» Required work:
The entries below contain a line with "half = quarter" and a line with "bm.faces.new(loops[0])". Retype exactly everything from the first down to the second, both included, and nothing else.

——

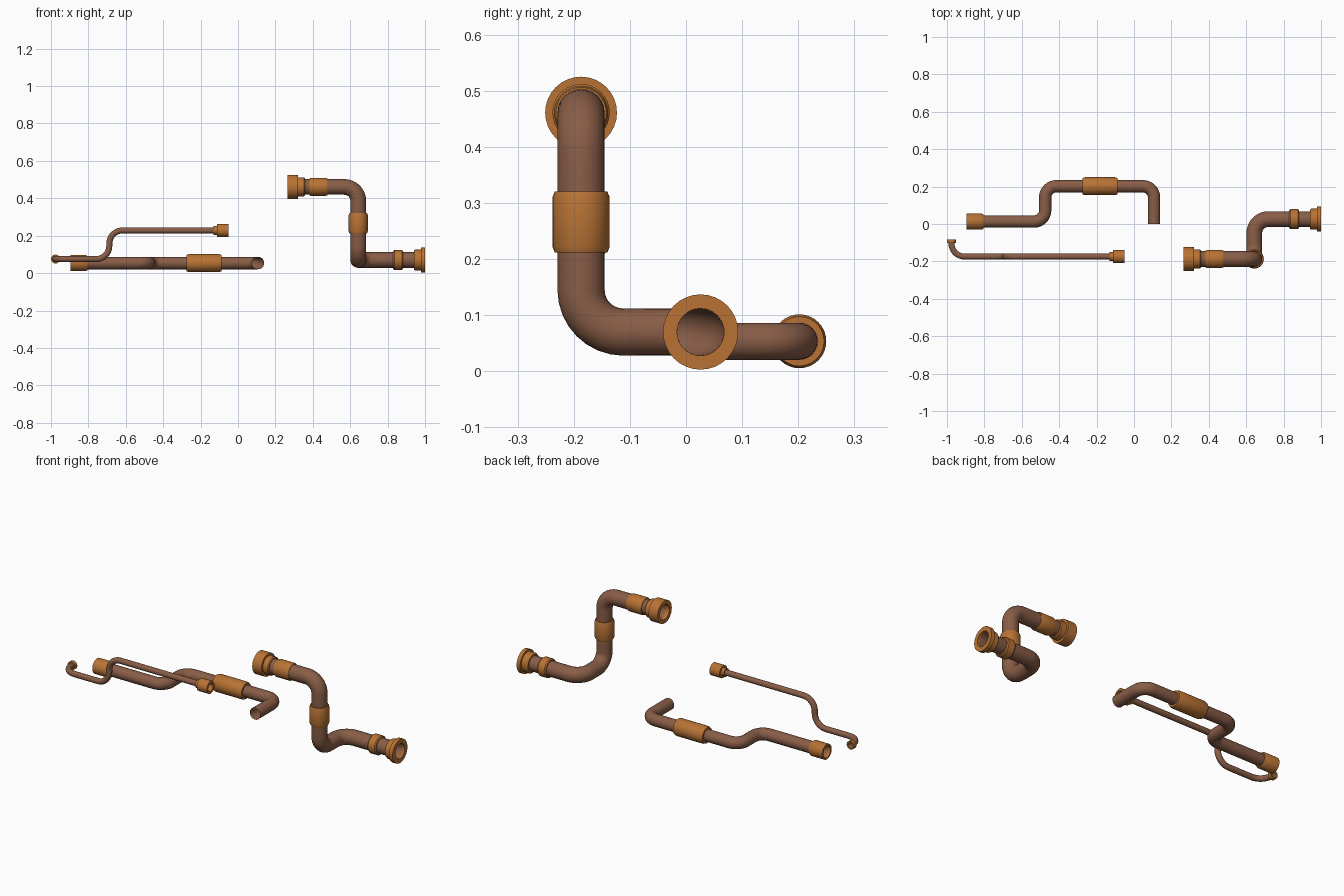
import bpy, bmesh, math
from mathutils import Vector

cube = bpy.data.objects.get("Cube")
if cube:
    bpy.data.objects.remove(cube, do_unlink=True)


def material(name, rgb):
    m = bpy.data.materials.new(name)
    m.use_nodes = True
    m.diffuse_color = (*rgb, 1)
    m.node_tree.nodes["Principled BSDF"].inputs["Base Color"].default_value = (*rgb, 1)
    return m


BROWN = material("brown pipe", (0.25, 0.11, 0.063))
COPPER = material("copper fitting", (0.479, 0.171, 0.035))


def smooth(obj):
    bpy.ops.object.select_all(action='DESELECT')
    obj.select_set(True)
    bpy.context.view_layer.objects.active = obj
    bpy.ops.object.shade_smooth_by_angle(angle=math.radians(30))


def pipe(name, corners, radius, bend, steps=8):
    """Open tube swept along right-angled corners rounded to the bend radius."""
    pts = [Vector(c) for c in corners]
    path = [pts[0]]
    for a, c, b in zip(pts, pts[1:], pts[2:]):
        d1, d2 = (c - a).normalized(), (b - c).normalized()
        centre = c + (d2 - d1) * bend
        for i in range(steps + 1):
            t = math.pi / 2 * i / steps
            path.append(centre + bend * (d1 * math.sin(t) - d2 * math.cos(t)))
    path.append(pts[-1])
    curve = bpy.data.curves.new(name, 'CURVE')
    curve.dimensions = '3D'
    curve.bevel_depth = radius
    curve.bevel_resolution = 10
    spline = curve.splines.new('POLY')
    spline.points.add(len(path) - 1)
    for p, co in zip(spline.points, path):
        p.co = (*co, 1)
    curve.materials.append(BROWN)
    obj = bpy.data.objects.new(name, curve)
    bpy.context.collection.objects.link(obj)
    bpy.ops.object.select_all(action='DESELECT')
    obj.select_set(True)
    bpy.context.view_layer.objects.active = obj
    bpy.ops.object.convert(target='MESH')
    smooth(bpy.context.object)


def fitting(name, origin, axis, profile, sides=32):
    """Turned part: profile is (distance along axis, radius) pairs."""
    bm = bmesh.new()
    turn = Vector((0, 0, 1)).rotation_difference(Vector(axis))
    rings = []
    for t, r in profile:
        ring = []
        for i in range(sides):
            a = 2 * math.pi * i / sides
            ring.append(bm.verts.new(turn @ Vector((r * math.cos(a), r * math.sin(a), t))))
        rings.append(ring)
    for lo, hi in zip(rings, rings[1:]):
        for i in range(sides):
            j = (i + 1) % sides
            bm.faces.new((lo[i], lo[j], hi[j], hi[i]))
    mesh = bpy.data.meshes.new(name)
    bm.to_mesh(mesh)
    bm.free()
    mesh.materials.append(COPPER)
    obj = bpy.data.objects.new(name, mesh)
    obj.location = origin
    bpy.context.collection.objects.link(obj)
    smooth(obj)


def sleeve(name, centre, axis, length, radius, bore, chamfer, drop):
    """Coupling around a pipe, with tapered ends."""
    h = length / 2
    fitting(name, centre, axis, [(-h, bore), (-h, radius - drop), (chamfer - h, radius),
                                 (h - chamfer, radius), (h, radius - drop), (h, bore)])


X, Y, Z = (1, 0, 0), (0, 1, 0), (0, 0, 1)

# Large pipe with two end flanges and three couplings
R = 0.042
yb, zt, zl, yl, xv = -0.187, 0.461, 0.07, 0.026, 0.643
pipe("large_pipe", [(0.285, yb, zt), (xv, yb, zt), (xv, yb, zl), (xv, yl, zl), (0.99, yl, zl)], R, 0.075)
fitting("large_upper_flange", (0.265, yb, zt), X,
        [(0.03, R), (0, R), (0, 0.064), (0.057, 0.064), (0.057, 0.051),
         (0.087, 0.051), (0.092, 0.047), (0.092, R)])
sleeve("large_upper_coupling", (0.43, yb, zt), X, 0.096, 0.048, R, 0.008, 0.003)
sleeve("large_vertical_coupling", (xv, yb, 0.266), Z, 0.108, 0.051, R, 0.01, 0.004)
sleeve("large_lower_coupling", (0.856, yl, zl), X, 0.052, 0.053, R, 0.006, 0.005)
fitting("large_lower_flange", (1, yl, zl), (-1, 0, 0),
        [(0.03, R), (0, R), (0, 0.067), (0.022, 0.067), (0.022, 0.056),
         (0.052, 0.056), (0.06, 0.051), (0.06, R)])

# Medium pipe with a middle coupling and an end socket
M, zm, yu, yd = 0.033, 0.0535, 0.202, 0.013
pipe("medium_pipe", [(0.107, 0, zm), (0.107, yu, zm), (-0.475, yu, zm), (-0.475, yd, zm),
                     (-0.88, yd, zm)], M, 0.06)
sleeve("medium_coupling", (-0.182, yu, zm), X, 0.186, 0.048, M, 0.012, 0.004)
fitting("medium_end_socket", (-0.895, yd, zm), X,
        [(0.03, M), (0, M), (0, 0.043), (0.08, 0.043), (0.09, 0.038), (0.09, M)])

# Thin pipe with an end socket and a small nut
T, yt, xe = 0.016, -0.174, -0.976
pipe("thin_pipe", [(-0.08, yt, 0.228), (-0.688, yt, 0.228), (-0.688, yt, 0.075),
                   (xe, yt, 0.075), (xe, -0.09, 0.075)], T, 0.07)
fitting("thin_end_socket", (-0.05, yt, 0.228), (-1, 0, 0),
        [(0.035, T), (0.035, 0.022), (0, 0.022), (0, 0.035), (0.063, 0.035),
         (0.063, 0.023), (0.082, 0.023), (0.082, T)])
fitting("thin_end_nut", (xe, -0.083, 0.075), (0, -1, 0),
        [(0.012, T), (0, T), (0, 0.024), (0.019, 0.024), (0.019, T)])
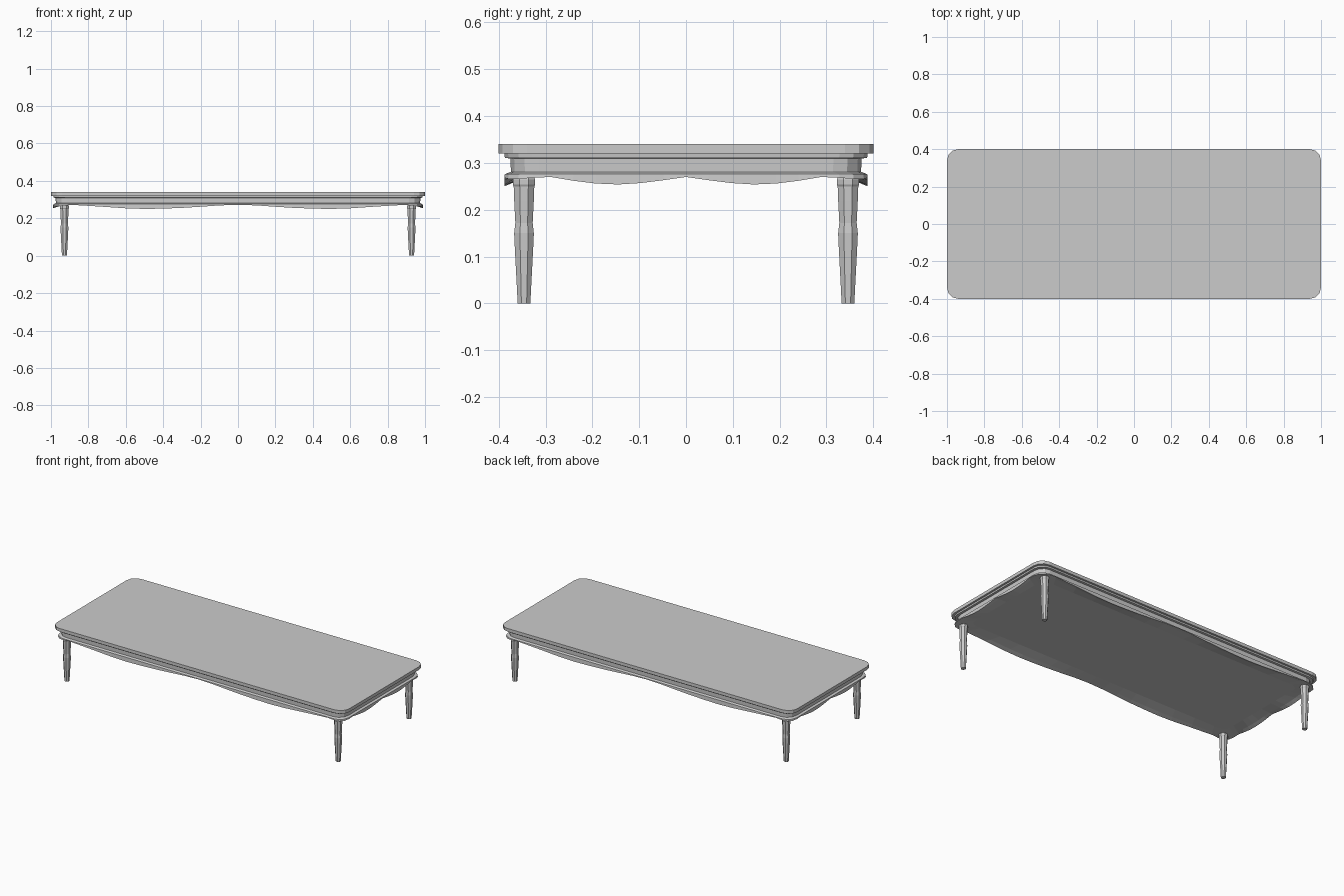
import bpy, bmesh, math

if "Cube" in bpy.data.objects:
    bpy.data.objects.remove(bpy.data.objects["Cube"])

HX, HY = 1.0, 0.4
# half-profiles of the scalloped lower edge: (distance from centre, z)
LONG = [(0, .272), (.1, .269), (.2, .262), (.3, .256), (.4, .252), (.5, .25), (.6, .253),
        (.75, .263), (.9, .272), (.94, .268)]
SHORT = [(0, .27), (.05, .263), (.1, .257), (.15, .254), (.2, .256), (.25, .262), (.3, .27), (.34, .268)]


def outline(inset, radius=.06):
    """Rounded rectangle, sampled at the scallop stations: (x, y, scallop z)."""
    hx, hy, r = HX - inset, HY - inset, radius
    quarter = [(hx, y * (hy - r) / .34, z) for y, z in SHORT]
    for i in range(1, 3):
        a = math.radians(30 * i)
        quarter.append((hx - r + r * math.cos(a), hy - r + r * math.sin(a), .266))
    quarter += [(x * (hx - r) / .94, hy, z) for x, z in reversed(LONG)]
    half = quarter + [(-x, y, z) for x, y, z in reversed(quarter[:-1])]
    return half + [(x, -y, z) for x, y, z in reversed(half[1:-1])]


def loft(name, rings):
    bm = bmesh.new()
    loops = [[bm.verts.new(p) for p in ring] for ring in rings]
    for a, b in zip(loops, loops[1:]):
        n = len(a)
        for i in range(n):
            bm.faces.new((a[i], a[(i + 1) % n], b[(i + 1) % n], b[i]))
    bm.faces.new(loops[0])
    bm.faces.new(loops[-1])
    bmesh.ops.recalc_face_normals(bm, faces=bm.faces[:])
    me = bpy.data.meshes.new(name)
    bm.to_mesh(me)
    bm.free()
    ob = bpy.data.objects.new(name, me)
    bpy.context.collection.objects.link(ob)
    return ob


def flat(inset, z, radius=.06):
    return [(x, y, z) for x, y, _ in outline(inset, radius)]


# table top slab
loft("table_top", [flat(0, .34), flat(0, .32)])

# apron: moulding, recessed wall, flared lip with scalloped lower edge, underside
loft("apron", [
    flat(.012, .32),
    flat(.013, .311),
    flat(.025, .309),
    flat(.026, .281),
    flat(.013, .276),
    outline(.012),
    [(x, y, z + (.274 - z) * .4) for x, y, z in outline(.035)],
    flat(.09, .274, .04),
])

# turned eight-sided legs: (radius, z)
LEG = [(.022, .278), (.022, .268), (.024, .265), (.024, .254), (.022, .25), (.021, .22),
       (.0185, .172), (.021, .15), (.0205, .135), (.0135, 0)]
for sx, side in ((-1, "left"), (1, "right")):
    for sy, end in ((-1, "front"), (1, "back")):
        rings = []
        for r, z in LEG:
            k = r / math.cos(math.pi / 8)
            rings.append([(sx * .928 + k * math.cos(math.pi / 8 + i * math.pi / 4),
                           sy * .346 + k * math.sin(math.pi / 8 + i * math.pi / 4), z)
                          for i in range(8)])
        loft(f"{end}_{side}_leg", rings)
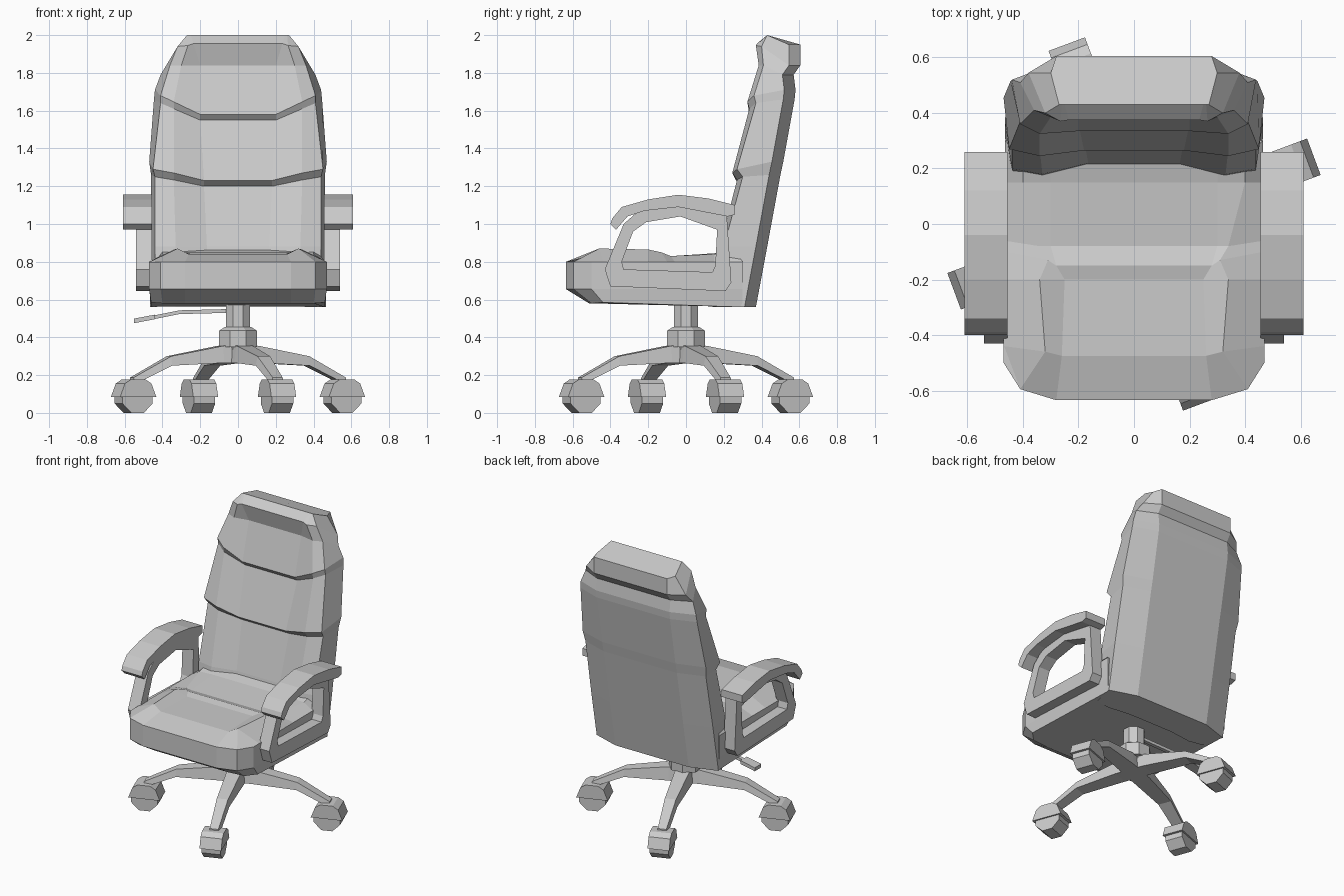
import bpy, bmesh, math
from mathutils import Matrix


def loft(name, rows, closed=True, cap=True, mat=None):
    """Skin a list of equal-length point rows with flat faces."""
    bm = bmesh.new()
    vs = [[bm.verts.new(p) for p in r] for r in rows]
    n = len(rows[0])
    for a, b in zip(vs, vs[1:]):
        for i in range(n if closed else n - 1):
            j = (i + 1) % n
            bm.faces.new((a[i], a[j], b[j], b[i]))
    if cap:
        bm.faces.new(vs[0])
        bm.faces.new(vs[-1])
    bmesh.ops.recalc_face_normals(bm, faces=bm.faces)
    if mat:
        bm.transform(mat)
    me = bpy.data.meshes.new(name)
    bm.to_mesh(me)
    bm.free()
    ob = bpy.data.objects.new(name, me)
    bpy.context.collection.objects.link(ob)
    return ob


def mirrored(half):
    return half + [(-x, y, z) for x, y, z in reversed(half)]


def ring(r, z, n=8, rot=22.5):
    return [(r * math.cos(math.radians(rot) + i * math.tau / n),
             r * math.sin(math.radians(rot) + i * math.tau / n), z) for i in range(n)]


# Backrest: panel edge, bolster ridge, front side, rear side, rear panel
# zp, zo, zr, panel x, ridge x, side x, rear x, panel y, ridge y, side y, rear y
BACK = [
    (.56, .56, .56, .165, .33, .43, .465, .16, .14, .16, .37),
    (.88, .88, .88, .165, .33, .44, .465, .22, .18, .20, .43),
    (1.20, 1.25, 1.26, .18, .34, .44, .46, .30, .27, .30, .50),
    (1.23, 1.29, 1.33, .18, .34, .45, .47, .265, .245, .27, .515),
    (1.55, 1.64, 1.66, .20, .34, .41, .445, .36, .335, .37, .575),
    (1.58, 1.68, 1.71, .20, .34, .41, .44, .335, .325, .36, .58),
    (1.84, 1.84, 1.79, .20, .30, .36, .41, .405, .385, .41, .57),
    (1.955, 1.94, 1.84, .235, .265, .32, .38, .375, .37, .40, .605),
    (2.0, 2.0, 1.95, .25, .26, .27, .30, .43, .43, .43, .605),
]
rows = []
for zp, zo, zr, c, b, o, q, yp, yb, yo, yr in BACK:
    rows.append(mirrored([(c, yp, zp), (b, yb, (zp + 2 * zo) / 3), (o, yo, zo),
                          (q, yr - .06, zr), (.28, yr, zr)]))
loft("backrest", rows)

# Seat base: stacked outlines with chamfered front corners
low = [(.28, -.51, .578), (.40, -.50, .58), (.46, -.44, .585), (.46, .30, .56)]
mid = [(.28, -.635, .655), (.41, -.595, .655), (.47, -.50, .655), (.465, .30, .655)]
top = [(x, y, .80) for x, y, z in mid]
loft("seat_base", [mirrored(r) for r in (low, mid, top)])

# Seat cushion: outer, bolster, centre points for each row
# outer y, x, z / bolster y, x, z / centre y, x, z
CUSHION = [
    (-.50, .47, .80, -.595, .41, .80, -.635, .28, .80),
    (-.44, .468, .80, -.46, .32, .87, -.475, .26, .84),
    (-.20, .467, .80, -.20, .34, .865, -.20, .25, .84),
    (-.10, .467, .80, -.13, .31, .85, -.15, .28, .85),
    (-.06, .467, .80, -.08, .34, .83, -.08, .30, .825),
    (.15, .466, .80, .15, .40, .84, .15, .30, .845),
    (.30, .465, .80, .25, .40, .87, .25, .30, .87),
]
loft("seat_cushion", [mirrored([(r[1], r[0], r[2]), (r[4], r[3], r[5]), (r[7], r[6], r[8])])
                      for r in CUSHION], closed=False, cap=False)

# Armrests: open frame loop plus a curved pad on each side
OUTER = [(-.43, .76), (-.40, .67), (.21, .645), (.24, .69),
         (.215, 1.06), (-.04, 1.10), (-.25, 1.07), (-.33, 1.0)]
INNER = [(-.34, .80), (-.33, .76), (.14, .745), (.155, .78),
         (.165, .97), (-.03, 1.04), (-.21, 1.01), (-.28, .96)]
PAD = [(-.40, 1.0), (-.39, 1.03), (-.34, 1.09), (-.20, 1.13), (-.04, 1.155), (.12, 1.135),
       (.26, 1.10), (.26, 1.05), (.22, 1.04), (-.04, 1.09), (-.22, 1.07), (-.31, 1.04), (-.37, .97)]
for side, s in (("left", -1), ("right", 1)):
    loops = [[(s * x, y, z) for (y, z), x in zip(o, [x] * 8)]
             for x, o in ((.455, OUTER), (.54, OUTER), (.54, INNER), (.455, INNER), (.455, OUTER))]
    frame = loft(side + "_arm_frame", loops, cap=False)
    bm = bmesh.new()
    bm.from_mesh(frame.data)
    bmesh.ops.remove_doubles(bm, verts=bm.verts, dist=.0001)
    bmesh.ops.recalc_face_normals(bm, faces=bm.faces)
    bm.to_mesh(frame.data)
    bm.free()
    loft(side + "_arm_pad", [[(s * x, y, z) for y, z in PAD] for x in (.455, .61)])

# Central column, collar and hub
loft("column", [ring(.07, .44), ring(.07, .58)])
loft("collar", [ring(.108, .35), ring(.108, .435), ring(.075, .455)])
loft("hub", [ring(.075, .265), ring(.075, .36)])

# Four legs with casters
LEG = [(.03, .06, .265, .36), (.10, .058, .265, .355), (.39, .045, .25, .30), (.60, .035, .15, .187)]
COVER = [(-.102, .085), (-.075, .155), (-.04, .178), (.04, .178), (.075, .155), (.102, .085)]
WHEEL = [(x, y + .085) for x, y, z in ring(.092, 0)]
for k in range(4):
    m = Matrix.Rotation(math.radians(20.5 + 90 * k), 4, 'Z')
    loft(f"leg_{k + 1}", [[(r, -w, a), (r, w, a), (r, w * .8, b), (r, -w * .8, b)]
                          for r, w, a, b in LEG], mat=m)
    for part, prof, w in (("wheel", WHEEL, .06), ("wheel_cover", COVER, .07)):
        loft(f"{part}_{k + 1}", [[(.59 + r, y, z) for r, z in prof] for y in (-w, w)], mat=m)

# Height lever with paddle
def bar(name, path, w, h):
    loft(name, [[(x, -w, z - h), (x, w, z - h), (x, w, z + h), (x, -w, z + h)] for x, z in path])


bar("lever_rod", [(-.04, .54), (-.31, .533), (-.45, .505)], .012, .01)
bar("lever_paddle", [(-.44, .508), (-.55, .487)], .035, .012)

——

» Problem solution:
    half = quarter + [(-x, y, z) for x, y, z in reversed(quarter[:-1])]
    return half + [(x, -y, z) for x, y, z in reversed(half[1:-1])]


def loft(name, rings):
    bm = bmesh.new()
    loops = [[bm.verts.new(p) for p in ring] for ring in rings]
    for a, b in zip(loops, loops[1:]):
        n = len(a)
        for i in range(n):
            bm.faces.new((a[i], a[(i + 1) % n], b[(i + 1) % n], b[i]))
    bm.faces.new(loops[0])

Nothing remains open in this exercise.